The UK-IPO has announced an "informal consultation" on a proposed Welsh language scheme, as promised in the recent consultation on the new Patent Rules (see previous IPKat posts here and here). Views on the consultation are invited, and should be sent to the Office by 14 August 2007. Of particular relevance to IP practitioners are the following paragraphs:
49. We accept applications in Welsh for patents, trademarks and designs, and we will make the relevant forms and guidance available in Welsh on our website.
50. The Trade Mark and Design Registrar will commission a translation of filings in Welsh into English for placing on the public record alongside the original. This translation will be agreed with the applicant in advance of publication, as will any subsequent amendments made. The agreed translation will be considered by the Registrar to be equivalent to the Welsh filed.

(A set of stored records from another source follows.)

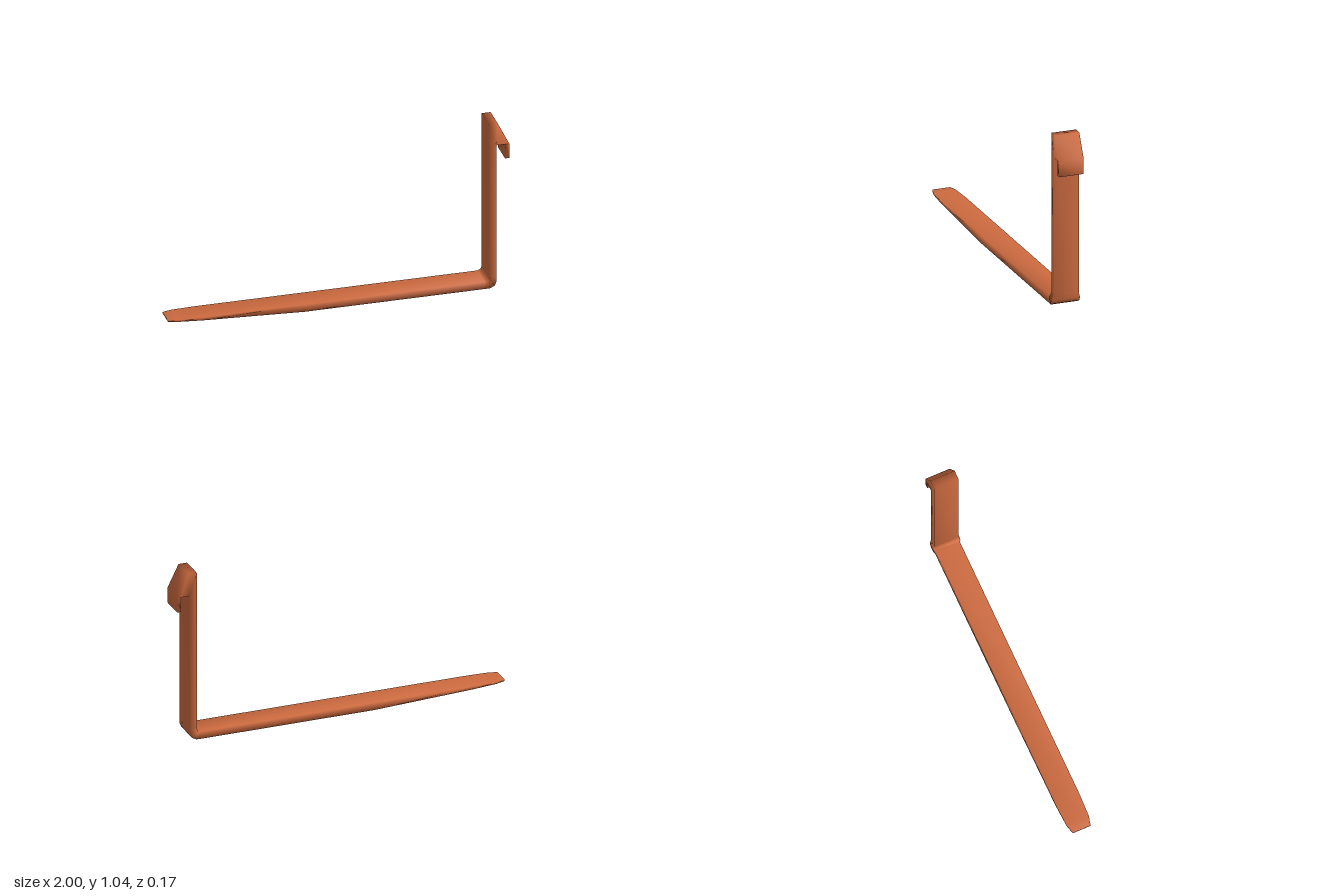
import * as THREE from 'three';
import { mergeVertices } from 'three/addons/utils/BufferGeometryUtils.js';

// Smoothly shaded bar lofted through rectangular sections:
// [innerX, innerY, outerX, outerY, halfWidth]
function loftBar(sections) {
  const pos = [], index = [];
  for (const [ix, iy, ox, oy, w] of sections) {
    pos.push(ix, iy, w, ix, iy, -w, ox, oy, -w, ox, oy, w);
  }
  for (let s = 0; s < sections.length - 1; s++) {
    for (let k = 0; k < 4; k++) {
      const a = s * 4 + k, b = s * 4 + (k + 1) % 4;
      index.push(a, a + 4, b + 4, a, b + 4, b);
    }
  }
  const e = pos.length / 3 - 4;
  index.push(0, 1, 2, 0, 2, 3, e, e + 2, e + 1, e, e + 3, e + 2);
  let geo = new THREE.BufferGeometry();
  geo.setAttribute('position', new THREE.Float32BufferAttribute(pos, 3));
  geo.setIndex(index);
  geo = mergeVertices(geo);
  geo.computeVertexNormals();
  return geo;
}

export function createModel() {
  const group = new THREE.Group();
  group.name = 'liftingFork';
  const paint = new THREE.MeshStandardMaterial({ color: 0xcc6a3f });
  paint.name = 'orange paint';

  const fork = new THREE.Mesh(loftBar([
    // tapered blade
    [-1, 0.045, -1, 0.036, 0.055],
    [-0.945, 0.045, -0.945, 0.034, 0.069],
    [-0.8, 0.045, -0.8, 0.027, 0.075],
    [-0.2, 0.045, -0.2, 0, 0.075],
    [0.855, 0.045, 0.86, 0, 0.075],
    // thickened, rounded heel
    [0.868, 0.047, 0.885, 0.004, 0.082],
    [0.877, 0.055, 0.912, 0.018, 0.083],
    [0.88, 0.062, 0.922, 0.04, 0.083],
    // upright shank
    [0.88, 0.075, 0.925, 0.07, 0.075],
    // hook head and hanging lip
    [0.88, 1.037, 0.925, 0.9, 0.075],
    [0.932, 1.037, 0.925, 0.9, 0.075],
    [1, 0.9, 0.975, 0.9, 0.075],
    [1, 0.81, 0.975, 0.81, 0.075],
  ]), paint);
  fork.name = 'forkBladeShankAndHook';
  group.add(fork);
  return group;
}
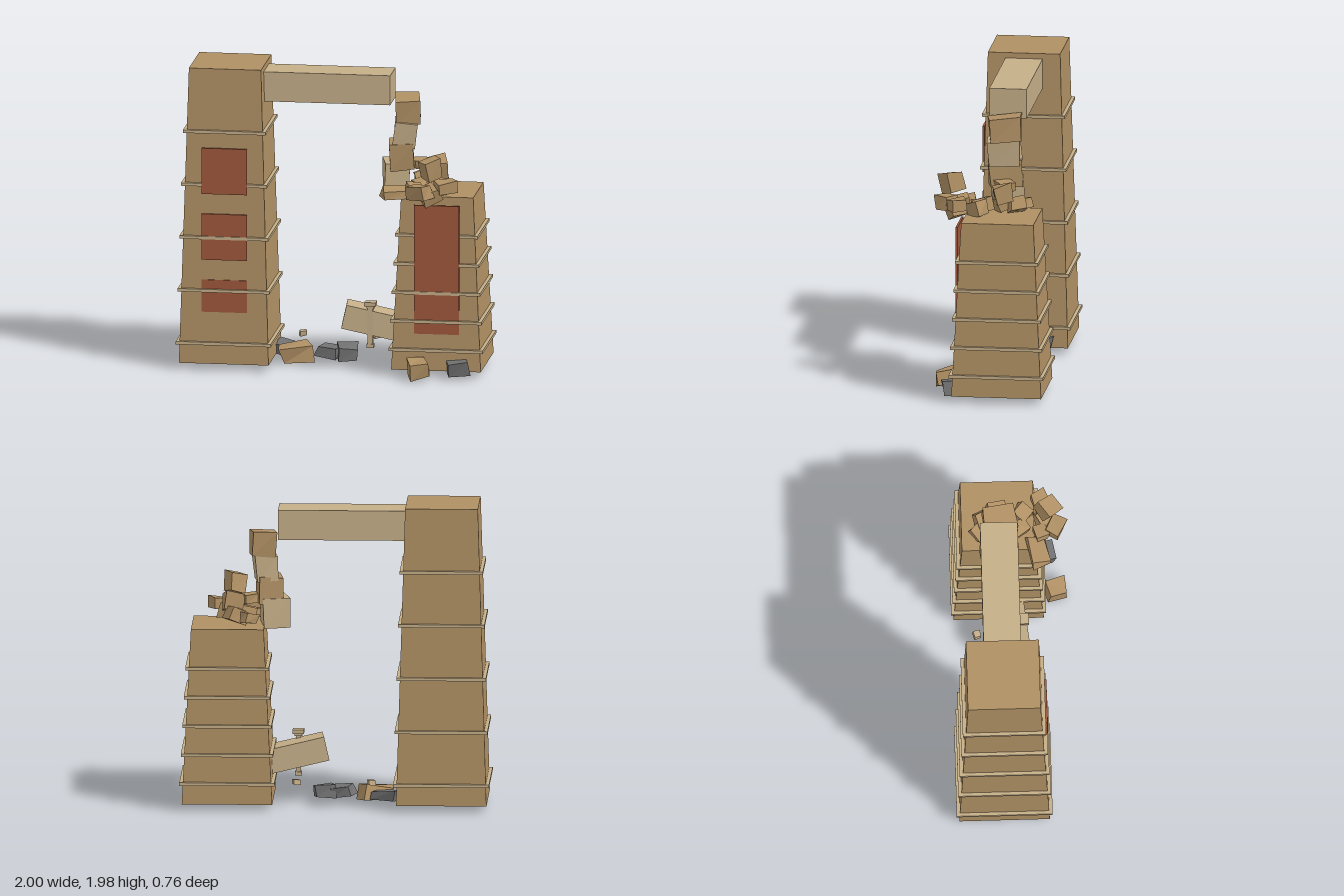
import * as THREE from 'three';

const mat = (name, color) => {
  const m = new THREE.MeshStandardMaterial({ color });
  m.name = name;
  return m;
};

export function createModel() {
  const model = new THREE.Group();
  model.name = 'ruinedArch';
  const stone = mat('sandstone', 0xb09064);
  const pale = mat('paleStone', 0xc5ae88);
  const red = mat('redPanel', 0x9f583c);
  const grey = mat('greyRock', 0x717171);
  const ZC = -0.075; // depth centre of the towers and beam

  const add = (parent, name, geo, m, [x, y, z], [rx, ry, rz] = [0, 0, 0]) => {
    const mesh = new THREE.Mesh(geo, m);
    mesh.name = name;
    mesh.position.set(x, y, z);
    mesh.rotation.set(rx, ry, rz);
    parent.add(mesh);
    return mesh;
  };
  const box = (parent, name, m, size, pos, rot) =>
    add(parent, name, new THREE.BoxGeometry(...size), m, pos, rot);

  // Move the corners of a box by a rule, then make the faces flat again
  const warpBox = (size, rule) => {
    const g = new THREE.BoxGeometry(...size).toNonIndexed();
    const p = g.attributes.position;
    const v = new THREE.Vector3();
    for (let i = 0; i < p.count; i++) {
      v.fromBufferAttribute(p, i);
      rule(v);
      p.setXYZ(i, v.x, v.y, v.z);
    }
    g.computeVertexNormals();
    return g;
  };

  // Broken block: each corner is pushed by a seeded amount
  const chunk = (parent, name, m, size, pos, rot, seed, rough = 0.12) => {
    const rnd = (n) => {
      const s = Math.sin(n * 12.9898 + seed * 78.233) * 43758.5453;
      return (s - Math.floor(s) - 0.5) * 2;
    };
    const geo = warpBox(size, (v) => {
      const c = (v.x > 0 ? 1 : 0) + (v.y > 0 ? 2 : 0) + (v.z > 0 ? 4 : 0);
      v.x += rnd(c * 3 + 1) * size[0] * rough;
      v.y += rnd(c * 3 + 2) * size[1] * rough;
      v.z += rnd(c * 3 + 3) * size[2] * rough;
    });
    return add(parent, name, geo, m, pos, rot);
  };

  // Tapered tower with evenly spaced trim bands
  const tower = (name, x, top, bandTop) => {
    const g = new THREE.Group();
    g.name = name;
    model.add(g);
    const base = 0.04, h = top - base, lower = 0.292, upper = 0.235;
    const half = (y) => lower + (upper - lower) * (y - base) / h;
    add(g, 'towerBody', warpBox([2, h, 2], (v) => {
      const s = v.y > 0 ? upper : lower;
      v.x *= s;
      v.z *= s;
    }), stone, [x, base + h / 2, ZC]);
    for (let i = 0; i < 5; i++) {
      const y = 0.175 + (bandTop - 0.175) * i / 4;
      const w = 2 * half(y) + 0.044;
      box(g, 'trimBand', pale, [w, 0.02, w], [x, y, ZC]);
    }
    return g;
  };
  const panel = (parent, x, y0, y1) =>
    box(parent, 'wallPanel', red, [0.295, y1 - y0, 0.014], [x, (y0 + y1) / 2, 0.2]);

  const tall = tower('tallTower', -0.694, 1.98, 1.567);
  for (const y of [0.29, 0.725, 1.16]) panel(tall, -0.692, y, y + 0.303);
  const broken = tower('brokenTower', 0.69, 1.18, 0.925);
  panel(broken, 0.692, 0.28, 1.13);

  // Surviving lintel
  box(model, 'lintelBeam', pale, [0.967, 0.195, 0.242], [-0.1165, 1.847, ZC]);

  // Leaning stack of blocks below the broken lintel end
  const stack = new THREE.Group();
  stack.name = 'leaningStack';
  model.add(stack);
  [
    [stone, [0.15, 0.16, 0.21], [0.47, 1.705, -0.068], [0.05, 0.14, 0.03]],
    [pale, [0.145, 0.165, 0.21], [0.45, 1.55, -0.062], [0.04, 0.12, -0.06]],
    [stone, [0.155, 0.17, 0.22], [0.423, 1.405, -0.07], [0.03, 0.14, 0.08]],
    [pale, [0.17, 0.18, 0.2], [0.39, 1.265, -0.08], [0, 0.18, -0.04]],
  ].forEach(([m, s, p, r], i) => chunk(stack, 'stackBlock', m, s, p, r, i + 3, 0.05));

  // Rubble on and over the front of the broken tower: size, position, rotation
  const rubble = new THREE.Group();
  rubble.name = 'topRubble';
  model.add(rubble);
  [
    [[0.19, 0.06, 0.12], [0.435, 1.205, 0.18], [0.1, 0.2, 0.02]],
    [[0.1, 0.08, 0.1], [0.59, 1.225, 0.06], [0.2, 0.5, 0.1]],
    [[0.1, 0.07, 0.1], [0.57, 1.235, -0.19], [0.1, 0.7, 0.2]],
    [[0.12, 0.11, 0.11], [0.66, 1.32, -0.08], [0.2, 0.2, 0.1]],
    [[0.11, 0.09, 0.1], [0.64, 1.25, -0.17], [0.1, 0.4, 0.3]],
    [[0.11, 0.06, 0.11], [0.55, 1.345, -0.08], [0.1, 0.4, -0.1]],
    [[0.12, 0.1, 0.1], [0.57, 1.235, -0.07], [0.3, 0.3, 0.1]],
    [[0.11, 0.12, 0.11], [0.665, 1.385, 0.25], [0.15, 0.6, 0.15]],
    [[0.12, 0.07, 0.1], [0.75, 1.26, 0.2], [0.1, 0.4, 0.1]],
    [[0.13, 0.08, 0.1], [0.595, 1.24, 0.3], [0.1, -0.5, 0.1]],
    [[0.12, 0.1, 0.11], [0.65, 1.2, 0.23], [0.2, 0.5, 0.3]],
    [[0.1, 0.08, 0.1], [0.69, 1.23, 0.08], [0.1, 0.9, 0.1]],
    [[0.1, 0.07, 0.09], [0.55, 1.23, 0.2], [0.1, 0.3, -0.2]],
  ].forEach(([s, p, r], i) => chunk(rubble, 'rubblePiece', stone, s, p, r, i + 11));

  // Fallen lintel end with a small capped post against it
  box(model, 'fallenLintel', pale, [0.4, 0.158, 0.19], [0.26, 0.312, 0.005], [0, 0.1, -0.22]);
  const post = new THREE.Group();
  post.name = 'cappedPost';
  model.add(post);
  box(post, 'postCap', pale, [0.074, 0.025, 0.066], [0.245, 0.442, 0.083]);
  box(post, 'postNeck', pale, [0.05, 0.02, 0.045], [0.245, 0.422, 0.083]);
  box(post, 'postShaft', pale, [0.032, 0.26, 0.032], [0.245, 0.29, 0.088]);
  box(post, 'postFoot', pale, [0.046, 0.025, 0.042], [0.245, 0.165, 0.085]);
  for (const x of [-0.24, 0.245])
    chunk(model, 'stoneChip', pale, [0.045, 0.03, 0.045], [x, 0.165, -0.222], [0.1, 0.3, 0.1], 5);

  // Fallen rocks on the ground
  const rocks = new THREE.Group();
  rocks.name = 'groundRocks';
  model.add(rocks);
  [
    [stone, [0.19, 0.09, 0.15], [-0.27, 0.073, -0.08], [0.1, 0.2, 0.05]],
    [grey, [0.16, 0.06, 0.13], [-0.34, 0.075, -0.18], [0.1, -0.5, 0]],
    [grey, [0.13, 0.085, 0.14], [0.07, 0.082, -0.08], [0.1, 0.2, -0.05]],
    [grey, [0.13, 0.06, 0.14], [-0.05, 0.082, -0.08], [0, -0.2, -0.1]],
    [stone, [0.13, 0.1, 0.13], [0.585, 0.075, 0.29], [0.15, 0.3, 0.1]],
    [grey, [0.14, 0.09, 0.13], [0.825, 0.067, 0.225], [0.1, 0.3, 0.1]],
  ].forEach(([m, s, p, r], i) => chunk(rocks, 'groundRock', m, s, p, r, i + 31, 0.13));

  return model;
}
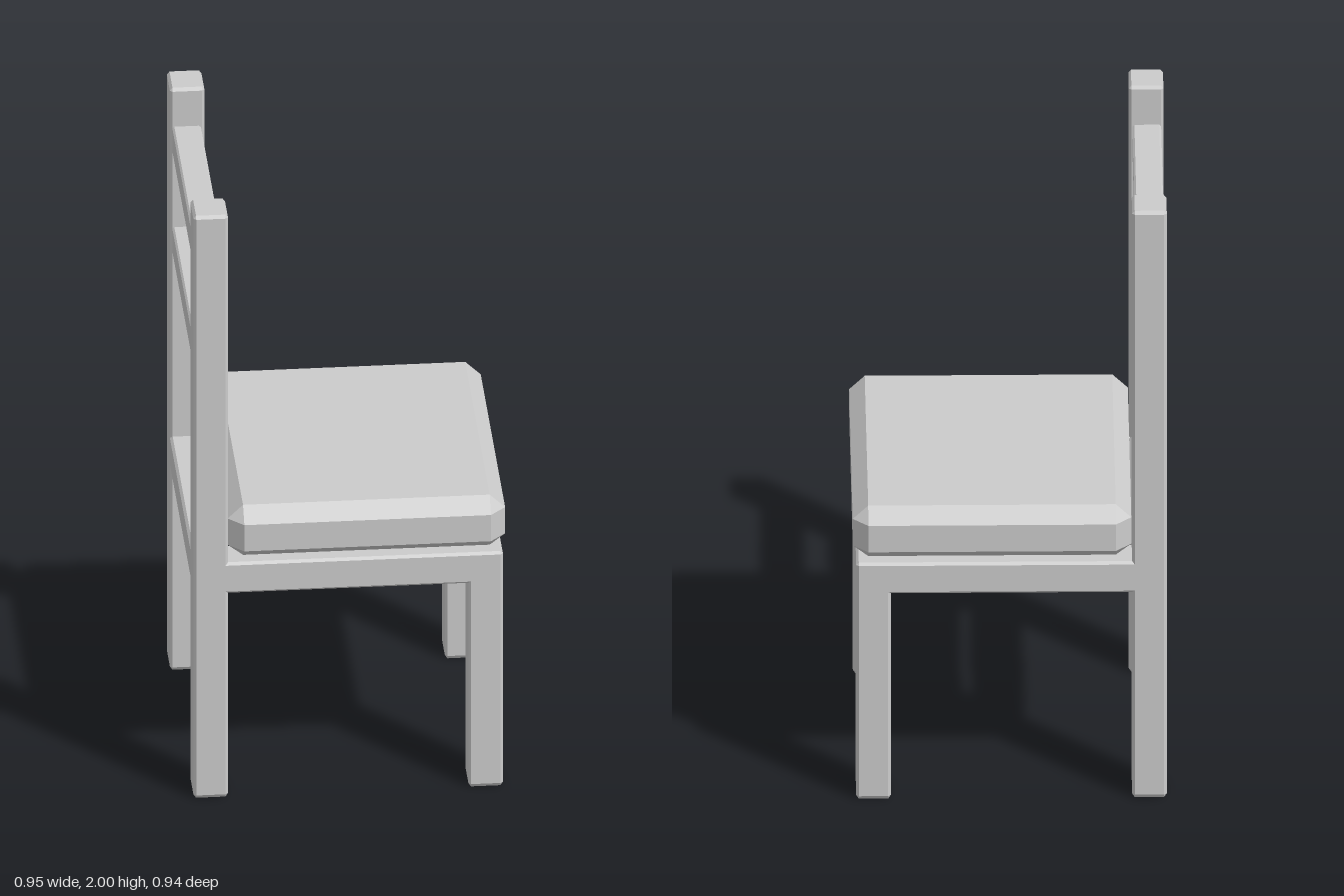
import * as THREE from 'three';
import { ConvexGeometry } from 'three/addons/geometries/ConvexGeometry.js';

const material = new THREE.MeshStandardMaterial({ color: 0xcccccc, flatShading: true, side: THREE.DoubleSide });

// Box between two corners with all edges chamfered; bevels are given for the sides, top and bottom.
function chamferBox(name, [x0, y0, z0], [x1, y1, z1], side, top = side, bottom = side, openBottom = false) {
  const points = [];
  for (const [x, sx] of [[x0, 1], [x1, -1]])
    for (const [y, by] of [[y0, bottom], [y1, -top]])
      for (const [z, sz] of [[z0, 1], [z1, -1]]) {
        points.push(new THREE.Vector3(x, y + by, z + sz * side));
        points.push(new THREE.Vector3(x + sx * side, y, z + sz * side));
        points.push(new THREE.Vector3(x + sx * side, y + by, z));
      }
  let geometry = new ConvexGeometry(points);
  if (openBottom) {
    // drop the cap triangles that lie flat at the foot
    const p = geometry.attributes.position.array, kept = [];
    for (let i = 0; i < p.length; i += 9) {
      if (Math.max(p[i + 1], p[i + 4], p[i + 7]) > y0 + 1e-5) kept.push(...p.slice(i, i + 9));
    }
    geometry = new THREE.BufferGeometry();
    geometry.setAttribute('position', new THREE.Float32BufferAttribute(kept, 3));
    geometry.computeVertexNormals();
  }
  const mesh = new THREE.Mesh(geometry, material);
  mesh.name = name;
  return mesh;
}

export function createModel() {
  const chair = new THREE.Group();
  chair.name = 'chair';

  const back = -0.475, backIn = -0.37, frontIn = 0.36, front = 0.465; // leg faces along x
  const outer = 0.47, inner = 0.35;                                   // leg faces along z
  const railLow = 0.7, railTop = 0.805, lap = 0.02, bevel = 0.008;

  for (const s of [1, -1]) {
    const z0 = s > 0 ? inner : -outer, z1 = s > 0 ? outer : -inner;
    // tall back posts and short front legs, hollow at the foot
    chair.add(chamferBox('backPost', [back, 0, z0], [backIn, 2, z1], bevel, 0.01, 0.012, true));
    chair.add(chamferBox('frontLeg', [frontIn, 0, z0], [front, railTop, z1], bevel, bevel, 0.012, true));
    // side rails run into the legs
    chair.add(chamferBox('sideRail', [backIn - lap, railLow, z0], [frontIn + lap, railTop, z1], bevel));
  }

  // front and back seat rails
  for (const [name, x0, x1] of [['backRail', back, backIn], ['frontRail', frontIn, front]]) {
    chair.add(chamferBox(name, [x0, railLow, -inner - lap], [x1, railTop, inner + lap], bevel));
  }

  // backrest slats
  for (const y of [1.435, 1.78]) {
    chair.add(chamferBox('backSlat', [-0.468, y, -inner - lap], [-0.381, y + 0.09, inner + lap], 0.006));
  }

  // thick chamfered cushion
  chair.add(chamferBox('cushion', [-0.368, 0.808, -0.472], [0.475, 0.98, 0.472], 0.047, 0.045, 0.037));

  return chair;
}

51. Welsh patent applications will be processed in the same way as soon as the necessary changes to the Patents Rules come into effect. These changes are in hand and are likely to take effect during late 2007. Until then, any applicant who files a patent application in Welsh must subsequently provide a translation into English and any subsequent correspondence must also be in English.
52. In our capacity as a Receiving Office under the European and international Patent systems and for the Community Trade Mark and Design System, applications must be in one of a limited number of official languages, of which English is one but Welsh is not. However, international patent applications in Welsh are likely to be permitted by the changes to the Patents Rules mentioned in paragraph 51. European applications in Welsh will be permitted by the coming into force of the revised European Patent Convention, EPC 2000, no later than 13 December 2007. In both cases it will be necessary to file a translation in one of the official languages within a set time period so that all further processing can be performed in an official language, as required by the relevant international agreements.
The IPKat's previous fears of patents being granted in Welsh appear to have been allayed by the UK-IPO's generous offer to "commission a translation" of Welsh applications, presumably for the benefit of the majority of UK subjects not familiar with the language. It will therefore apparently be possible to prosecute and grant a UK patent application in Welsh. Whether this will be of use to any serious applicants is yet to be determined.